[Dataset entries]
————
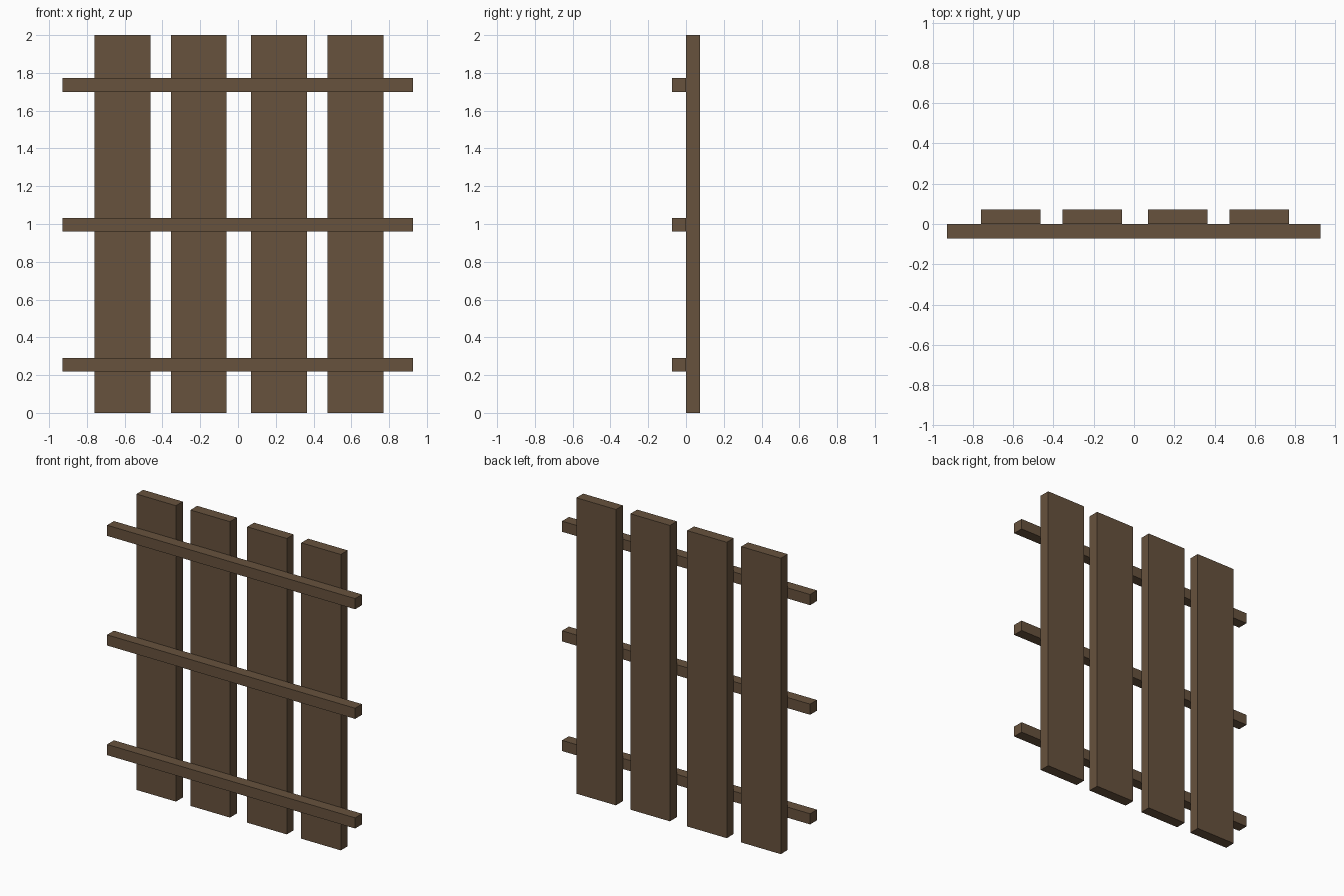
import bpy

if "Cube" in bpy.data.objects:
    bpy.data.objects.remove(bpy.data.objects["Cube"])

wood = bpy.data.materials.new("brown_wood")
wood.diffuse_color = (0.136, 0.084, 0.047, 1.0)
wood.use_nodes = True
wood.node_tree.nodes["Principled BSDF"].inputs["Base Color"].default_value = wood.diffuse_color


def board(name, x0, x1, y0, y1, z0, z1):
    """Axis-aligned wooden board given by its extents."""
    bpy.ops.mesh.primitive_cube_add(
        size=1, location=((x0 + x1) / 2, (y0 + y1) / 2, (z0 + z1) / 2))
    obj = bpy.context.object
    obj.name = name
    obj.scale = (x1 - x0, y1 - y0, z1 - z0)
    bpy.ops.object.transform_apply(location=False, rotation=False, scale=True)
    obj.data.materials.append(wood)


THICK = 0.073

# Upright planks at the back, slightly uneven spacing
for i, x in enumerate((-0.612, -0.208, 0.217, 0.621)):
    board(f"plank_{i + 1}", x - 0.148, x + 0.148, 0, THICK, 0, 2)

# Horizontal rails across the front
for i, z in enumerate((0.254, 0.995, 1.736)):
    board(f"rail_{i + 1}", -0.928, 0.927, -THICK, 0, z - 0.036, z + 0.036)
————
Exclude the images and copy every record above exactly.

import bpy

if "Cube" in bpy.data.objects:
    bpy.data.objects.remove(bpy.data.objects["Cube"])

wood = bpy.data.materials.new("brown_wood")
wood.diffuse_color = (0.136, 0.084, 0.047, 1.0)
wood.use_nodes = True
wood.node_tree.nodes["Principled BSDF"].inputs["Base Color"].default_value = wood.diffuse_color


def board(name, x0, x1, y0, y1, z0, z1):
    """Axis-aligned wooden board given by its extents."""
    bpy.ops.mesh.primitive_cube_add(
        size=1, location=((x0 + x1) / 2, (y0 + y1) / 2, (z0 + z1) / 2))
    obj = bpy.context.object
    obj.name = name
    obj.scale = (x1 - x0, y1 - y0, z1 - z0)
    bpy.ops.object.transform_apply(location=False, rotation=False, scale=True)
    obj.data.materials.append(wood)


THICK = 0.073

# Upright planks at the back, slightly uneven spacing
for i, x in enumerate((-0.612, -0.208, 0.217, 0.621)):
    board(f"plank_{i + 1}", x - 0.148, x + 0.148, 0, THICK, 0, 2)

# Horizontal rails across the front
for i, z in enumerate((0.254, 0.995, 1.736)):
    board(f"rail_{i + 1}", -0.928, 0.927, -THICK, 0, z - 0.036, z + 0.036)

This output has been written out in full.